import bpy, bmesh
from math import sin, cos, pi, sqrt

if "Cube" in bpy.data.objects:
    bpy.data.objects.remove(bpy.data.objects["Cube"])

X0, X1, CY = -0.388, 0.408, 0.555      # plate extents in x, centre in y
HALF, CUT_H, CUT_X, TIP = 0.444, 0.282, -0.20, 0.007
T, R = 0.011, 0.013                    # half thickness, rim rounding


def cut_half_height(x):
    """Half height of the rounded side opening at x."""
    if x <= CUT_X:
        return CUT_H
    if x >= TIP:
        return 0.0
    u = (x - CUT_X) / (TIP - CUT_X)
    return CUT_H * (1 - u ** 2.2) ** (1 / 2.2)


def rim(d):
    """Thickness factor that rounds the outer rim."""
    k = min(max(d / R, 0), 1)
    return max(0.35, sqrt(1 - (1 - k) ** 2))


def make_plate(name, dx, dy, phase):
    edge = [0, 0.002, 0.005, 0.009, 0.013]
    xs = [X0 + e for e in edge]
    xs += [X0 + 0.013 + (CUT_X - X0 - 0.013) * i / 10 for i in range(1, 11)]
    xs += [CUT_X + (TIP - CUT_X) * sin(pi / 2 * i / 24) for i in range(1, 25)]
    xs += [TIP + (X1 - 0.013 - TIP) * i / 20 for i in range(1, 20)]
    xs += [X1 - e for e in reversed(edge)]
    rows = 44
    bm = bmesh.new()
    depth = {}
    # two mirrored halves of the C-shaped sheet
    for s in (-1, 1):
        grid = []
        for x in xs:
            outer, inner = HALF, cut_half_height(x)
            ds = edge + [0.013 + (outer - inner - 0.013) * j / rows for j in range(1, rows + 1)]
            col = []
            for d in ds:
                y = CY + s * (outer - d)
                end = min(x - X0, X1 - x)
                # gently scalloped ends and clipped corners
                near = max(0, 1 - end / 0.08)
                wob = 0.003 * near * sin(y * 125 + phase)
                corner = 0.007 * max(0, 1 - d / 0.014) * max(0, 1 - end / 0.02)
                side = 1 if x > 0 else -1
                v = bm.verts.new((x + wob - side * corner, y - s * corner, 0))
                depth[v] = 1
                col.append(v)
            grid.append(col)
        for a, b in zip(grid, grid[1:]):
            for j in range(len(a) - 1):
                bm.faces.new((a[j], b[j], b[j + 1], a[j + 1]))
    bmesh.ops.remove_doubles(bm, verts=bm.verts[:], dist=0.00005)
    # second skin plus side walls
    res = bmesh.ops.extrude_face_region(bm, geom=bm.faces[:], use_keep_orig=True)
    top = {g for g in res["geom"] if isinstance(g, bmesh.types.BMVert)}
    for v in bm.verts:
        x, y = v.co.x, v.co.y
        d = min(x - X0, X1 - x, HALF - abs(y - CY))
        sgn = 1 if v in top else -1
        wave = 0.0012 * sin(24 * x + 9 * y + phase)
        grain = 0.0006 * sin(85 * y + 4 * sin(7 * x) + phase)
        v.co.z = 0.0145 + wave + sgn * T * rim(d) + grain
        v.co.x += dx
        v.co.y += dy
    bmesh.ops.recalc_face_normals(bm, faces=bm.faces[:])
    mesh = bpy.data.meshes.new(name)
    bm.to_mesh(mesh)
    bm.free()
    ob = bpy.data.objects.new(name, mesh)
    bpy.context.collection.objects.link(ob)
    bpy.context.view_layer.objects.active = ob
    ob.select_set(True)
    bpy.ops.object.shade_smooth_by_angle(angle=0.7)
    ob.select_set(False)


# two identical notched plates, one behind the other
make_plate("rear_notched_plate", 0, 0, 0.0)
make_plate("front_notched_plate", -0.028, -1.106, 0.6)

.....

**WHAT THIS TASK INVOLVES:** Please give an exact copy of the entries above, from the line with "y = CY + s * (outer - d)" down to the line with "grid.append(col)", inclusive, and nothing else.

**ANSWER SECTION:**
                y = CY + s * (outer - d)
                end = min(x - X0, X1 - x)
                # gently scalloped ends and clipped corners
                near = max(0, 1 - end / 0.08)
                wob = 0.003 * near * sin(y * 125 + phase)
                corner = 0.007 * max(0, 1 - d / 0.014) * max(0, 1 - end / 0.02)
                side = 1 if x > 0 else -1
                v = bm.verts.new((x + wob - side * corner, y - s * corner, 0))
                depth[v] = 1
                col.append(v)
            grid.append(col)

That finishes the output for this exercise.